Where the vigilance comes in is following the trail. When a con is uncovered he or she will quite often change the name of their business and start over. They then might use a maiden name or middle name along with the new business. It’s harder to change the last name, but that’s sometimes hard to find when only the business name is available. However at least one name is usually the same, whether it’s the first, middle, last, hyphenated, a combination of initials, phone number, business, or mailing address. Even online, cons eventually leave a blazing trail.

Whether someone is a new writer or one who’s been unable to hook an assignment for a while, the temptation is to think, “What’s the odds I’ll be the one to get taken by someone dishonest?” Unfortunately, there now seems to be a feeding frenzy out there for scam artists looking for someone to “take.”

One scam that seems to be run by the same people on different sites is definitely run to catch freelance writers and their bank accounts. If you come across any freelance websites advertising for writers and willing to pay hundreds of dollars if you pay a “small fee” for their info, run – don’t walk – to the next search. The sites are very official looking. And it’s very tempting to pay less than five dollars for just a little info. That’s where they reel you in, by getting your credit card info and then charging you around $50 for something you probably didn’t order. The reality is they really have no freelance writing work available.

Some writers receive unauthorized emails requesting they submit an article – or manuscript – for consideration. They’ve never heard of the person or company making the request. Their email address has probably been sold or gleaned from other companies the writer has worked for. Do online due diligence by looking them up before contacting them. Never submit something without first contacting the place with the offer. Legitimate editors are overloaded with submissions. They have no need to “troll” for writers. Get a name – and preferably who recommended you – plus the specs and any amount to be paid. Get it all in writing via email or snail mail. Never submit something without a contract to a total stranger. If you submit work without a contract under such conditions, it will probably be rejected – so they don’t have to pay you – and then published down the road either online or in hard copy. They count on you not realizing they are publishing it, or it being more expensive for you to get your work back through court than what it’s worth.

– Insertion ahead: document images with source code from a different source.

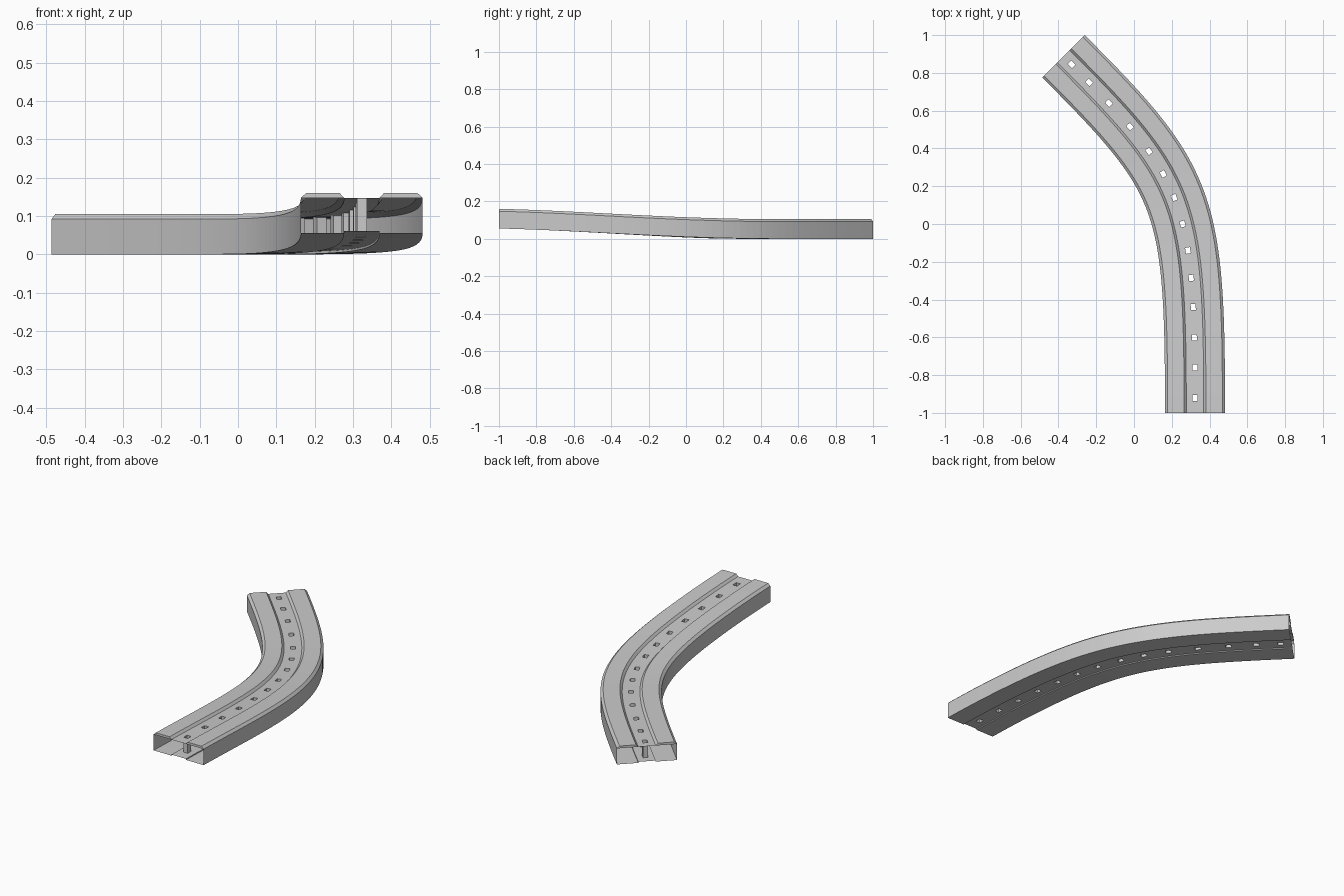
import bpy, bmesh
from mathutils import Vector

if "Cube" in bpy.data.objects:
    bpy.data.objects.remove(bpy.data.objects["Cube"])

# Centre line of the curved channel
P = [Vector(p) for p in ((0.323, -1.0), (0.323, 0.13), (0.28, 0.234), (-0.374, 0.888))]

def point(t):
    u = 1 - t
    return P[0]*u**3 + P[1]*3*u*u*t + P[2]*3*u*t*t + P[3]*t**3

def tangent(t):
    u = 1 - t
    return (P[1]-P[0])*3*u*u + (P[2]-P[1])*6*u*t + (P[3]-P[2])*3*t*t

def t_at(y):
    lo, hi = 0.0, 1.0
    for _ in range(40):
        m = (lo + hi) / 2
        lo, hi = (m, hi) if point(m).y < y else (lo, m)
    return lo

def base(y):
    # gentle ramp down from the front end
    s = min(1, (y + 1.2) / 1.6)
    return 0.0575 * (1 - s*s*(3 - 2*s))

# Stations: both edges of every hole plus steps between
hole_y = [-.92, -.76, -.6, -.44, -.285, -.14, 0, .14, .265, .385, .515, .64, .75, .845]
marks = [0.0]
for y in hole_y:
    t = t_at(y)
    d = 0.016 / tangent(t).length
    marks += [t - d, t + d]
marks.append(1.0)
ts, hole_rows = [], set()
for i in range(len(marks) - 1):
    a, b = marks[i], marks[i + 1]
    if i % 2:
        hole_rows.add(len(ts))
        ts.append(a)
    else:
        ts += [a + (b - a)*k/3 for k in range(3)]
ts.append(1.0)

# Closed cross-section: raised bands, centre groove, walls, stepped floor
right = [(.013, .092), (.046, .092), (.058, .105), (.145, .105), (.159, .092),
         (.159, 0), (.046, 0), (.046, .006), (.013, .006)]
prof = right + [(-x, z) for x, z in reversed(right)]
n = len(prof)
TOP, FLOOR = n - 1, len(right) - 1   # centre strip columns

bm = bmesh.new()
rows = []
for t in ts:
    c, d = point(t), tangent(t).normalized()
    side, z0 = Vector((d.y, -d.x)), base(c.y)
    rows.append([bm.verts.new((*(c + side*x), z0 + z)) for x, z in prof])

for i in range(len(rows) - 1):
    a, b = rows[i], rows[i + 1]
    for j in range(n):
        if not (i in hole_rows and j in (TOP, FLOOR)):
            bm.faces.new((a[j], a[(j + 1) % n], b[(j + 1) % n], b[j]))
    # square tube through the channel
    if i in hole_rows:
        top = [a[TOP], a[0], b[0], b[TOP]]
        low = [a[FLOOR + 1], a[FLOOR], b[FLOOR], b[FLOOR + 1]]
        for k in range(4):
            m = (k + 1) % 4
            bm.faces.new((top[k], top[m], low[m], low[k]))

# End caps of the raised bands
for r in (rows[0], rows[-1]):
    bm.faces.new(r[1:5])
    bm.faces.new(r[n - 5:n - 1])
bmesh.ops.recalc_face_normals(bm, faces=bm.faces)

me = bpy.data.meshes.new("curved_channel")
bm.to_mesh(me)
bm.free()
ob = bpy.data.objects.new("curved_channel", me)
bpy.context.collection.objects.link(ob)
mat = bpy.data.materials.new("light_grey")
mat.diffuse_color = (0.6, 0.6, 0.6, 1)
mat.use_nodes = True
mat.node_tree.nodes["Principled BSDF"].inputs["Base Color"].default_value = mat.diffuse_color
me.materials.append(mat)
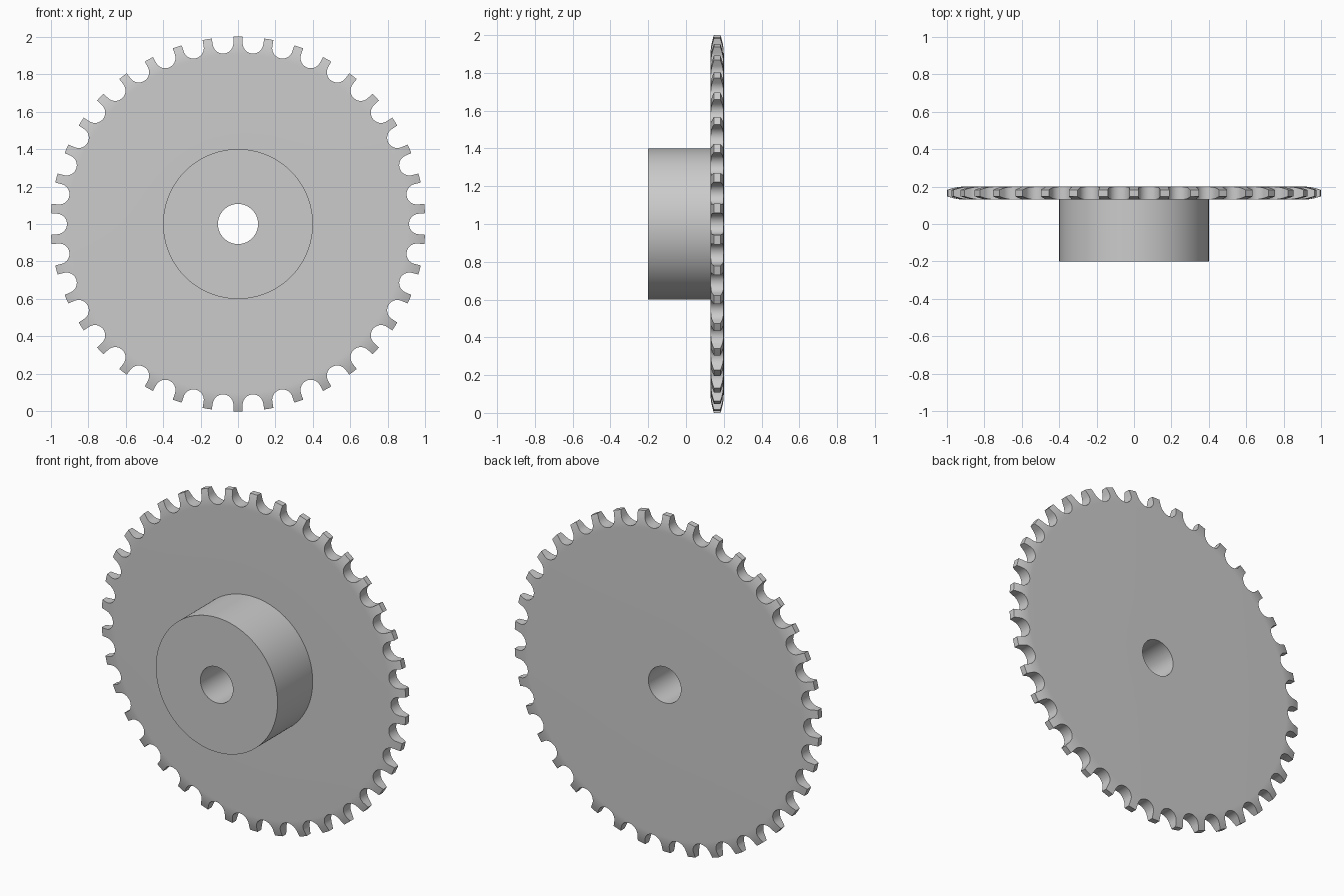
import bpy, bmesh
from math import sin, cos, pi, radians, atan2, hypot

cube = bpy.data.objects.get("Cube")
if cube:
    bpy.data.objects.remove(cube, do_unlink=True)

TEETH = 38
HALF = pi / TEETH            # half a tooth pitch
COLS = (-1, -0.5, 0, 0.5, 1)  # columns across one tooth
BORE, HUB, SHOULDER = 0.107, 0.4, 0.9
HUB_FRONT, MID, THICK = -0.2, 0.165, 0.035
ROLLER, PITCH = 0.055, 0.968

steel = bpy.data.materials.new("steel_grey")
steel.use_nodes = True
grey = (0.6, 0.6, 0.6, 1)
steel.diffuse_color = grey
steel.node_tree.nodes["Principled BSDF"].inputs["Base Color"].default_value = grey


def sweep(name, rows, wall=()):
    """Repeat a strip of (radius, half angle, y) rows around the axle."""
    bm = bmesh.new()
    for tooth in range(TEETH):
        grid = []
        for r, a, y in rows:
            angles = [tooth * 2 * HALF + a * c for c in COLS]
            grid.append([bm.verts.new((r * sin(t), y, 1 + r * cos(t))) for t in angles])
        for low, high in zip(grid, grid[1:]):
            for k in range(len(COLS) - 1):
                bm.faces.new((low[k], low[k + 1], high[k + 1], high[k]))
        # Tooth flanks join each front row to its mirrored back row
        for f0, f1, b0, b1 in wall:
            for k in (0, -1):
                bm.faces.new((grid[f0][k], grid[f1][k], grid[b1][k], grid[b0][k]))
    bmesh.ops.remove_doubles(bm, verts=bm.verts, dist=0.00005)
    bmesh.ops.recalc_face_normals(bm, faces=bm.faces)
    mesh = bpy.data.meshes.new(name)
    bm.to_mesh(mesh)
    bm.free()
    mesh.materials.append(steel)
    obj = bpy.data.objects.new(name, mesh)
    bpy.context.collection.objects.link(obj)
    bpy.ops.object.select_all(action='DESELECT')
    obj.select_set(True)
    bpy.context.view_layer.objects.active = obj
    bpy.ops.object.shade_smooth_by_angle(angle=radians(30))
    return obj


def half_thickness(r):
    """Plate thickness, easing thinner towards the tooth tips."""
    t = max(0, (r - SHOULDER) / (1 - SHOULDER))
    return THICK - 0.018 * t * t


# Tooth flank from the round root out to the straight-sided tip
flank = []
ARC = 12
for i in range(ARC + 1):
    t = 1.5 * pi - HALF - (pi / 2 - HALF) * i / ARC
    x = PITCH * sin(HALF) + ROLLER * cos(t)
    z = PITCH * cos(HALF) + ROLLER * sin(t)
    flank.append((hypot(x, z), atan2(x, z)))
side = flank[-1][0] * sin(flank[-1][1])
for r in (0.985, 1):
    flank.append((r, atan2(side, r)))

# Toothed plate
outline = [(SHOULDER, HALF)] + flank
front = [(HUB, HALF, MID - THICK)]
front += [(r, a, MID - half_thickness(r)) for r, a in outline]
back = [(r, a, MID + half_thickness(r)) for r, a in reversed(outline)]
back.append((BORE, HALF, MID + THICK))
last = len(front) + len(back) - 1
wall = [(i, i + 1, last - i, last - i - 1) for i in range(2, len(front) - 1)]
sweep("toothed_plate", front + back, wall)

# Hub with the bore running through to the back of the plate
sweep("hub", [(BORE, HALF, MID + THICK), (BORE, HALF, HUB_FRONT),
              (HUB, HALF, HUB_FRONT), (HUB, HALF, MID - THICK)])

# Face the bore wall towards the axle and the outer skins away from it
for name, probe in (("toothed_plate", MID + THICK), ("hub", HUB_FRONT)):
    mesh = bpy.data.objects[name].data
    flat = [p for p in mesh.polygons if abs(p.center.y - probe) < 0.0001]
    if flat[0].normal.y * (probe - MID) < 0:
        mesh.flip_normals()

Don’t fall for the “pay to publish your work in an anthology” scam. Ultimately, you wind up having to buy the book or magazine you paid to have your story in. Publications are supposed to pay you for the story, even in anthologies. Then you will usually receive at least one free magazine with your payment or a free/reduced copy of the book.

If you are a victim of a scam – or place that accepted your work but didn’t pay – take time to post what happened in a writers’ forum. Don’t exaggerate or make untrue claims. Simply state what happened and post supporting documents. Since emails from someone else can be considered their property, you should just paraphrase what they have said – accurately – and state you have the supporting document. The reason you should post your experience is to not only help fellow writers but perhaps give the non-payer an incentive to pay. Keep all documentation at least until you are paid and the check clears. (Make a copy of the check.) Include names, brick and mortar address, mail address, phone number, and a business name in the complaint so all info can be looked for in a search. This will provide an online trail of warning to others doing their own due diligence.

Living in lean times is hard enough. Don’t compound it by not doing due diligence and getting scammed.

Karen Carver is a writer in the central US relieved her son finally found work after graduating law school 8 months earlier. A victim of one of the above scams, she now obsessively does due diligence on who she writes for.